The text on this page may have been translated automatically with Google Translate.
U.S. flag

An official website of the United States government

Dot gov

The .gov means it’s official.
Federal government websites often end in .gov or .mil. Before sharing sensitive information, make sure you’re on a federal government site.


The site is secure.
The https:// ensures that you are connecting to the official website and that any information you provide is encrypted and transmitted securely.

Demography is Destiny: Why U.S. Institutional Investors are Looking to Africa

Delegates visiting the Nigerian stock exchange

Demography is destiny.

That’s the biggest takeaway for a delegation of institutional investors that recently visited Nigeria. The trip was made possible with support from the United States government through the U.S. Agency for International Development (USAID) Mission in Nigeria and U.S. government Prosper Africa and Power Africa initiatives.

“One of the main things we saw on the trip was how fast the country is growing and how young the country was. That’s going to require a lot of infrastructure – from power and energy to roads and water,” says Mohamed Balla, Chief Financial Officer for the City of Atlanta.

Nigeria has the largest population and economy in Africa, with a population of 218 million and a GDP of $477 billion in 2022. Seventy percent of Nigerians are under the age of 30, with a median age of 18.1 years. The country is on track to become one of the world’s top ten economies by 2050 and boasts a broad and diversified economy.

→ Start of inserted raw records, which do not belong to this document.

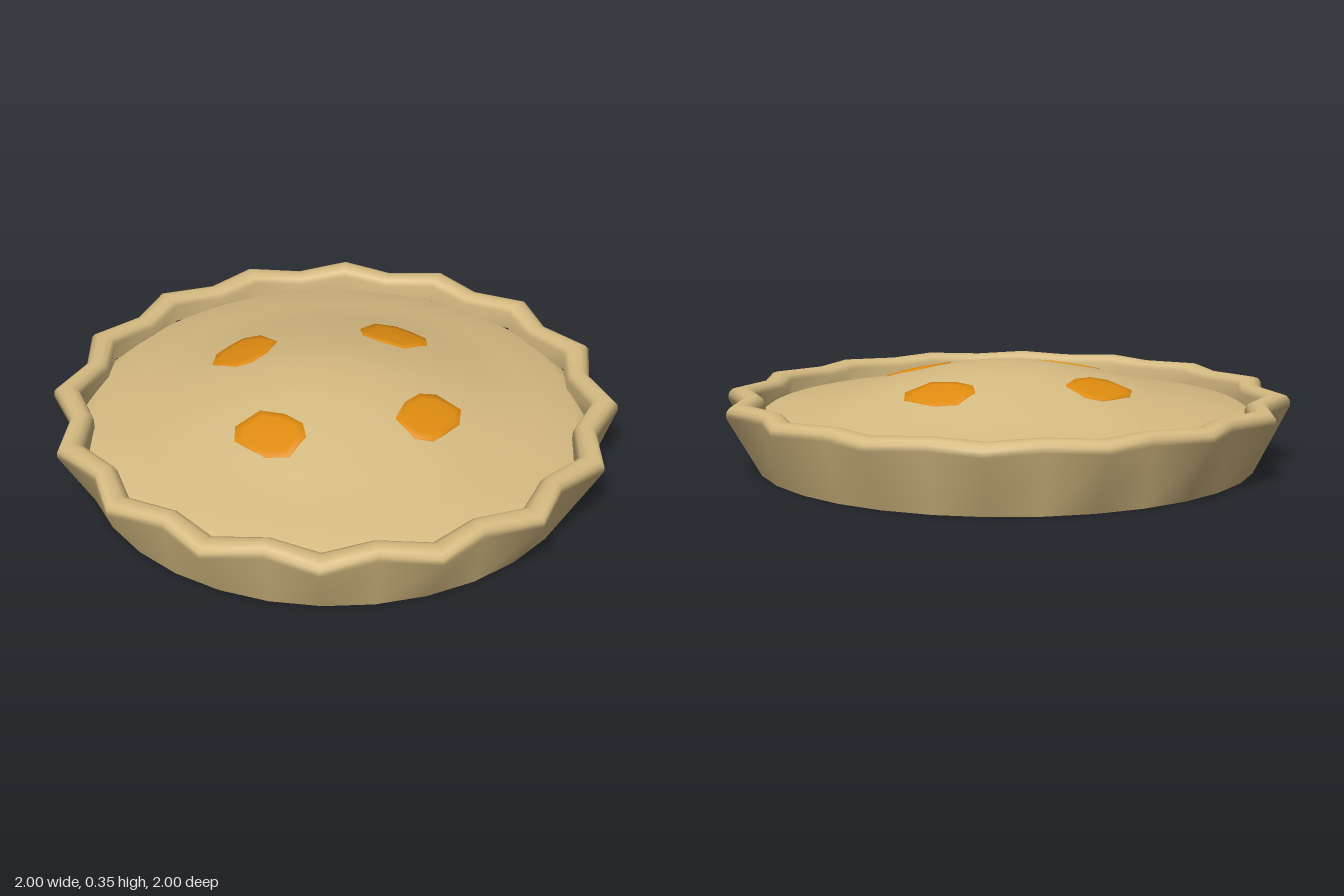
import * as THREE from 'three';

const crustMat = new THREE.MeshStandardMaterial({ color: 0xd6bb82 });
const fruitMat = new THREE.MeshStandardMaterial({ color: 0xe08c10 });

// Skin closed rings of points, listed anticlockwise from above, bottom to top.
function loft(rings) {
  const n = rings[0].length;
  const index = [];
  for (let j = 0; j < rings.length - 1; j++) {
    for (let i = 0; i < n; i++) {
      const k = (i + 1) % n;
      const a = j * n + i, b = j * n + k, c = a + n, d = b + n;
      index.push(a, b, d, a, d, c);
    }
  }
  const geo = new THREE.BufferGeometry();
  geo.setAttribute('position', new THREE.Float32BufferAttribute(rings.flat(2), 3));
  geo.setIndex(index);
  geo.computeVertexNormals();
  return geo;
}

// Domed filling: radius and height from the rim to the middle
const domeProfile = [[0.9, 0.155], [0.85, 0.19], [0.7, 0.213], [0.54, 0.25],
  [0.4, 0.293], [0.2, 0.335], [0.1, 0.346], [0, 0.35]];

function domeHeight(r) {
  for (let i = 1; i < domeProfile.length; i++) {
    const [r0, y0] = domeProfile[i - 1], [r1, y1] = domeProfile[i];
    if (r >= r1) return y0 + (y1 - y0) * (r0 - r) / (r0 - r1);
  }
  return 0.35;
}

export function createModel() {
  const pie = new THREE.Group();
  pie.name = 'pie';
  const add = (name, geo, mat) => {
    const mesh = new THREE.Mesh(geo, mat);
    mesh.name = name;
    pie.add(mesh);
  };

  // Fluted crust: [peak radius, valley radius, height], round base to zigzag rim
  const sections = [[0.88, 0.88, 0], [1, 0.93, 0.21], [0.997, 0.927, 0.23],
    [0.985, 0.917, 0.244], [0.965, 0.9, 0.25], [0.935, 0.875, 0.25],
    [0.913, 0.857, 0.24], [0.902, 0.847, 0.222], [0.9, 0.845, 0.16]];
  const steps = 32;
  add('crust', loft(sections.map(([peak, valley, y]) =>
    Array.from({ length: steps }, (_, i) => {
      const a = (i / steps) * Math.PI * 2;
      const r = i % 2 ? valley : peak;
      return [r * Math.cos(a), y, -r * Math.sin(a)];
    }))), crustMat);

  // Flat underside
  const base = new THREE.CircleGeometry(0.88, steps);
  base.rotateX(Math.PI / 2);
  add('base', base, crustMat);

  // Top crust
  add('topCrust', new THREE.LatheGeometry(
    domeProfile.map(([r, y]) => new THREE.Vector2(r, y)), 64), crustMat);

  // Four fruit windows draped over the dome, a quarter turn apart
  const outline = [[0.2, -0.24], [0.24, -0.17], [0.31, -0.11], [0.41, -0.14],
    [0.43, -0.2], [0.4, -0.26], [0.36, -0.325], [0.29, -0.36], [0.21, -0.3]];
  const centre = [0.315, -0.235];
  const rings = [1, 0.75, 0.5, 0.25, 0].map((s) => outline.map(([px, pz]) => {
    const x = centre[0] + (px - centre[0]) * s;
    const z = centre[1] + (pz - centre[1]) * s;
    return [x, domeHeight(Math.hypot(x, z)) + 0.005, z];
  }));
  // Short skirt that sinks the edge into the crust
  rings.unshift(rings[0].map(([x, y, z]) => [x, y - 0.015, z]));
  for (let i = 0; i < 4; i++) {
    add('fruitWindow' + (i + 1), loft(rings).rotateY(i * Math.PI / 2), fruitMat);
  }
  return pie;
}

The recent trip to Nigeria, from October 9-13, was part of a series of U.S. institutional investor delegations to Africa, many of which were organized under the Prosper Africa initiative. Other destinations in 2023 include South Africa, Egypt, and Botswana.

Given an estimated $3 trillion in infrastructure investment required by 2050 in Nigeria alone, this investor trip focused on the tremendous opportunities in the infrastructure sector. Infrastructure can be an important multiplier, creating the foundation for investment in other sectors. Infrastructure investments enhance accessibility and facilitate trade, improve mobility, generate greater employment opportunities, and boost overall economic productivity. “The highest multipliers are found in Africa, because providing electricity or internet to those who have never had it has an exponential impact on productivity,” said Bolaji Bolagun, CEO of Chapel Hill Denham, who helped organize the trip.

Ten executives from leading U.S. pension funds – from New York to Atlanta to Oakland – and financial services providers visited Nigerian companies and fund managers during the October visit. They met with companies such as IHS, a telecoms operator that’s the largest Africa-focused company on the New York Stock Exchange; Axxela, a gas and power portfolio company operating across the natural gas value chain; and Dangote Industries, the largest privately held business in Nigeria, with cement, food and agriculture, and oil and gas operations.

During the trip, executives from U.S.-based FuelCell Energy signed a memorandum of understanding with Nigeria-based Oando Clean Energy to collaborate in developing a 5-15 megawatt power plant, which will increase electricity access in Africa via low-carbon renewable energy sources. The companies were introduced at a matchmaking session during a previous delegation trip.

“We’re all fiduciaries and have the obligation to explore every avenue possible to get the best returns. It’s clear that the opportunity is here, and it’s imperative that we invest,” said Donald Nesbit, Co-Chair of the New York City Board of Education Retirement System (BERS). “This trip changed my perspective on the risk of investing here,” he continued. “It’s really the risk of not investing in Africa.”

By Natalie Alm, USAID INVEST Communications Advisor